• **Problem statement**
Needed from the data below: every line from the one with "nrm = (ring[0]" up to and including the one with "k in range(8)])", repeated exactly and with nothing else.

• **Information provided**
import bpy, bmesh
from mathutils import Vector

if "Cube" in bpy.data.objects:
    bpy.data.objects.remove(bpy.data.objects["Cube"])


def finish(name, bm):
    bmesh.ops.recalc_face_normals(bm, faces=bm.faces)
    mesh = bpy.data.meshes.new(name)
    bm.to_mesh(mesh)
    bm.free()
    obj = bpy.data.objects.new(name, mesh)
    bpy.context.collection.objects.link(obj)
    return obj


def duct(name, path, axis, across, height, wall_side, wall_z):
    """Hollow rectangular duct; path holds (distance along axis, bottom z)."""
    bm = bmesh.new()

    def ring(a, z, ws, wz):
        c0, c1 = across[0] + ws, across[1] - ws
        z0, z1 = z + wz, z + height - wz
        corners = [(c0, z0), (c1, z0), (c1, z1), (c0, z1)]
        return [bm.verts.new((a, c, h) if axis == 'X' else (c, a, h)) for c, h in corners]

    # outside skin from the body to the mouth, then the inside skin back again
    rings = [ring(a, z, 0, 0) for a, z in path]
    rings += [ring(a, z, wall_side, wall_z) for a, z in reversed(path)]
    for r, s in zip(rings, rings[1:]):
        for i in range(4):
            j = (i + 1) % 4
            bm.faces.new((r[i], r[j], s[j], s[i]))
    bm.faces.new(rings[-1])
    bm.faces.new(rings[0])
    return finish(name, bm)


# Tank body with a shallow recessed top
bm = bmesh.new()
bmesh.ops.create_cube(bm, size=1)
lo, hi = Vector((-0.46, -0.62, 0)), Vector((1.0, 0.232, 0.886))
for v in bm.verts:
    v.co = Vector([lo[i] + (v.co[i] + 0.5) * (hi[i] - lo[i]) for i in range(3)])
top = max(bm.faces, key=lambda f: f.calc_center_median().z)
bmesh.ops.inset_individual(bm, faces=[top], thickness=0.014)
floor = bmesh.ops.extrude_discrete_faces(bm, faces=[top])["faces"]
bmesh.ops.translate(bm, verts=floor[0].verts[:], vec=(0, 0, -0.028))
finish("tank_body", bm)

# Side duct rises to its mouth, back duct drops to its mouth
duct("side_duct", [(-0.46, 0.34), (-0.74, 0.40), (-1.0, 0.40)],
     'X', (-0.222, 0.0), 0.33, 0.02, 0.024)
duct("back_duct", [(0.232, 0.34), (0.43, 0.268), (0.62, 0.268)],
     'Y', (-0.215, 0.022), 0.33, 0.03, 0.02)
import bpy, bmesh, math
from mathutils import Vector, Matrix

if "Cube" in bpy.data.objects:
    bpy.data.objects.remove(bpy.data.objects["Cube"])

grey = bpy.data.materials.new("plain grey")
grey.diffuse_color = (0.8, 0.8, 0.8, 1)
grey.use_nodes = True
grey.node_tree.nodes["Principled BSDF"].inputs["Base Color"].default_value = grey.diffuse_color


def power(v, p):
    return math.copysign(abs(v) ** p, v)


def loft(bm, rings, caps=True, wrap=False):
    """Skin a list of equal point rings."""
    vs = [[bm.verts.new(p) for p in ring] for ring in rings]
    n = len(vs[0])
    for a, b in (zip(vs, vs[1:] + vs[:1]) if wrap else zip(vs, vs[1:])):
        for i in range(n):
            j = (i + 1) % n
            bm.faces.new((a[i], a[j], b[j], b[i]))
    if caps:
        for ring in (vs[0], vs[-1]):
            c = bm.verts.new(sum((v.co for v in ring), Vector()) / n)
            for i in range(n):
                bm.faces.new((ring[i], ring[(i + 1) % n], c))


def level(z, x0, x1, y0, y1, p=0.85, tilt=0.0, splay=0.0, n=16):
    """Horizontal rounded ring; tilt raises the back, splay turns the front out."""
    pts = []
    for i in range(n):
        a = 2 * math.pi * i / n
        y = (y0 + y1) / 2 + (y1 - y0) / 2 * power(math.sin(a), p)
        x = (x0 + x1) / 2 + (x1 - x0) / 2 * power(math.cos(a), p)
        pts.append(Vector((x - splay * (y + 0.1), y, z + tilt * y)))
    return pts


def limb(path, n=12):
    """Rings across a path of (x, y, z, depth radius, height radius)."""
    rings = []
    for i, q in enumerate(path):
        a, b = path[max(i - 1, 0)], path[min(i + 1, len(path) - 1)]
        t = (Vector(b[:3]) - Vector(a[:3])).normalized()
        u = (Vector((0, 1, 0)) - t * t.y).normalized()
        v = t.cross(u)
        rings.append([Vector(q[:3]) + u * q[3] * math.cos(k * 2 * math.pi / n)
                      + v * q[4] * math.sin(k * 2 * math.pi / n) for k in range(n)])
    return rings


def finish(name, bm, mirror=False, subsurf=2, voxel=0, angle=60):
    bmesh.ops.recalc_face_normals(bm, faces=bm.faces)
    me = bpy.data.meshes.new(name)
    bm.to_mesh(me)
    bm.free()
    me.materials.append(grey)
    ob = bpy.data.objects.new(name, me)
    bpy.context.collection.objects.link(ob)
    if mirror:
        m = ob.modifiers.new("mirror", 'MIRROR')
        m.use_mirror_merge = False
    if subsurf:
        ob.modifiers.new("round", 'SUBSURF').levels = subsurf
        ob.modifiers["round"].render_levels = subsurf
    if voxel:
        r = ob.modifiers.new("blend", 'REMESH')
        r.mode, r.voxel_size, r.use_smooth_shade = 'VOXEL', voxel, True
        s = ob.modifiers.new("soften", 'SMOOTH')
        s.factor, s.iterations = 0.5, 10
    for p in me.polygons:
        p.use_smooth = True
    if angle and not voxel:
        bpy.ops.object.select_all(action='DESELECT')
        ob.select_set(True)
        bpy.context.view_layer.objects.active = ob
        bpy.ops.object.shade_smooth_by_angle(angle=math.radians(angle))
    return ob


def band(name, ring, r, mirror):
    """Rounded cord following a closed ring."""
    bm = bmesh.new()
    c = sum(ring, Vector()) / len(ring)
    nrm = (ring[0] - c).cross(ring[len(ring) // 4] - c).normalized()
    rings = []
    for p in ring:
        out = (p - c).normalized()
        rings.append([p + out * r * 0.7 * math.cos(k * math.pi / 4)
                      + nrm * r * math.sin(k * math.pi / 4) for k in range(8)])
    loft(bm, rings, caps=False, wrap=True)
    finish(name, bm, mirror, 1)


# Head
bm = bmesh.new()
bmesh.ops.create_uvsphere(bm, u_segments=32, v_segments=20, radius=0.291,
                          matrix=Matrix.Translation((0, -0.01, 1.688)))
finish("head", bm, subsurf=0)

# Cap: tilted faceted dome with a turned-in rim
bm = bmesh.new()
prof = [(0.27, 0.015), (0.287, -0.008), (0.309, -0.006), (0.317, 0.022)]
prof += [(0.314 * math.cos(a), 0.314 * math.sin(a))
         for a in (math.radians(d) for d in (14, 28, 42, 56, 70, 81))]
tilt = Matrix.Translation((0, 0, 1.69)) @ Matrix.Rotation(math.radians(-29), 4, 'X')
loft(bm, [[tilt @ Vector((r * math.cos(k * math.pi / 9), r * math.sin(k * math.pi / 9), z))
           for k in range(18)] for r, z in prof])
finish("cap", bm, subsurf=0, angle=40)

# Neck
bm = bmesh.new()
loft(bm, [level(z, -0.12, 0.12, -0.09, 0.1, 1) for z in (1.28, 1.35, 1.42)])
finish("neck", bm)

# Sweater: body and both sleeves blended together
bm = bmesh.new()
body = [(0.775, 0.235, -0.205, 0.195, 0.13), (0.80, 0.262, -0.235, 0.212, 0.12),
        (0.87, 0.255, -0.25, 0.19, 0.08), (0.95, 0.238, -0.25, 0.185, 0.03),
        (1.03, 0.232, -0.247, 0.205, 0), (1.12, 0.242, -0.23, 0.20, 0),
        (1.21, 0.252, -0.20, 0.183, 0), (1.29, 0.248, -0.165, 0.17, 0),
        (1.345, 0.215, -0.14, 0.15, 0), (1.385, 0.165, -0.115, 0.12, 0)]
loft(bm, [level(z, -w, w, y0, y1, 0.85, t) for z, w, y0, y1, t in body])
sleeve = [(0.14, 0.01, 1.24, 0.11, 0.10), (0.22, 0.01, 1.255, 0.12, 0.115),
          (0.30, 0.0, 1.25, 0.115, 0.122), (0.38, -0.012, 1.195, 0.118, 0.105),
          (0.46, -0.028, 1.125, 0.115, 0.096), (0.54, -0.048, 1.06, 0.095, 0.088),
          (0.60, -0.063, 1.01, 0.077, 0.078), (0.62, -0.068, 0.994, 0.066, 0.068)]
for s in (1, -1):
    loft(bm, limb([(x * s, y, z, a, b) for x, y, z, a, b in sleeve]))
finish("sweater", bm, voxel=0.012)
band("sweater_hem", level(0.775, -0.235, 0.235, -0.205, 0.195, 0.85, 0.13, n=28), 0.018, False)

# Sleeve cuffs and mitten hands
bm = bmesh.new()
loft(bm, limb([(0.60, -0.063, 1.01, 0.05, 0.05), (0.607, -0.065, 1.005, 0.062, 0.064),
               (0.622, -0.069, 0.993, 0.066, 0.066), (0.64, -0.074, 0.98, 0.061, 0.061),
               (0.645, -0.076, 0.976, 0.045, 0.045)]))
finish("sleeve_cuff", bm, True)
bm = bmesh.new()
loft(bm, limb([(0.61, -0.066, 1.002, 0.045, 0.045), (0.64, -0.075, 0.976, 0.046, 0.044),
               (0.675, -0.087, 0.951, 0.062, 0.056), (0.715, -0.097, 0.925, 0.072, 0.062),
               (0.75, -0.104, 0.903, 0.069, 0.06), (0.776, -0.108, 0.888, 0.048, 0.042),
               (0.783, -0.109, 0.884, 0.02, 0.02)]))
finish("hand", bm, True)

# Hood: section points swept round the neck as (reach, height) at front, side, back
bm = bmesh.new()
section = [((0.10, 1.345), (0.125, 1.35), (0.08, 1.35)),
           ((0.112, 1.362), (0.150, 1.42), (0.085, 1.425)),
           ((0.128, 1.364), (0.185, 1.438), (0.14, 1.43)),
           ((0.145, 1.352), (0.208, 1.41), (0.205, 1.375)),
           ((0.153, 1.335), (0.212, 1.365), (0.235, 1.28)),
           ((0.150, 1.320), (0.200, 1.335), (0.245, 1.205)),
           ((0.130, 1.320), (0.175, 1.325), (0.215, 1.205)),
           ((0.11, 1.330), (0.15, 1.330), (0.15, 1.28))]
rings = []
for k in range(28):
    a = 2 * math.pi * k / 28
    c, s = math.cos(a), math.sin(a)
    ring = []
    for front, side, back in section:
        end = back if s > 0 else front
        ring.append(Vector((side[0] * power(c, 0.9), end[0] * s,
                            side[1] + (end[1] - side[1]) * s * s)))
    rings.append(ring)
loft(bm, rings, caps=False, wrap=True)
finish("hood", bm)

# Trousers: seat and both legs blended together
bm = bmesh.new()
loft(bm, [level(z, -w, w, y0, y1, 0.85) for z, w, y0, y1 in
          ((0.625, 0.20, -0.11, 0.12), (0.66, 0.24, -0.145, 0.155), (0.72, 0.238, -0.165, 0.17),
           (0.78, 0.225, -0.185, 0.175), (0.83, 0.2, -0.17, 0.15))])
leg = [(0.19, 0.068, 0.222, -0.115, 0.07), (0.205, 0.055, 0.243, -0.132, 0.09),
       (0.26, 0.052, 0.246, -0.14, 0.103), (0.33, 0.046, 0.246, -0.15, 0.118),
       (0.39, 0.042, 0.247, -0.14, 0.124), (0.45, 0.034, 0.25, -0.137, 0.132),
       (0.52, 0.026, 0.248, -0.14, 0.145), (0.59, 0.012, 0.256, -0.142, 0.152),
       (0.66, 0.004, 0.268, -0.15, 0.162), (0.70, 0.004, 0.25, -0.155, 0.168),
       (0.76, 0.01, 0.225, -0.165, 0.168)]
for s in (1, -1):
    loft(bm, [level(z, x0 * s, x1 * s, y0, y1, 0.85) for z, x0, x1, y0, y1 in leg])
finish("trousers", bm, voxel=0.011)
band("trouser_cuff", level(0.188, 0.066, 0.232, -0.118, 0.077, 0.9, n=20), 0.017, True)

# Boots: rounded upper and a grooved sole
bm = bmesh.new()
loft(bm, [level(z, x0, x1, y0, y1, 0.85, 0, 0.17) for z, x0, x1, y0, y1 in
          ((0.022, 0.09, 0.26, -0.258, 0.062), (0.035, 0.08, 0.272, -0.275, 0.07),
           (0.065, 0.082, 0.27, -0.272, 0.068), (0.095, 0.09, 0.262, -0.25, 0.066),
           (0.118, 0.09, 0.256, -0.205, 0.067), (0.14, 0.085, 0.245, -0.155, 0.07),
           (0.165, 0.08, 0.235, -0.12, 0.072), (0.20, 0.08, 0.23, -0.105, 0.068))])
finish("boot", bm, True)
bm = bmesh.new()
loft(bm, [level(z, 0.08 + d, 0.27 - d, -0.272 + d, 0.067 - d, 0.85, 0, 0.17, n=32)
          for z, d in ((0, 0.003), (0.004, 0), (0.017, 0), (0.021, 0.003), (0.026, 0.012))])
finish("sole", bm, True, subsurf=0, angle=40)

• **Response to the task**
    nrm = (ring[0] - c).cross(ring[len(ring) // 4] - c).normalized()
    rings = []
    for p in ring:
        out = (p - c).normalized()
        rings.append([p + out * r * 0.7 * math.cos(k * math.pi / 4)
                      + nrm * r * math.sin(k * math.pi / 4) for k in range(8)])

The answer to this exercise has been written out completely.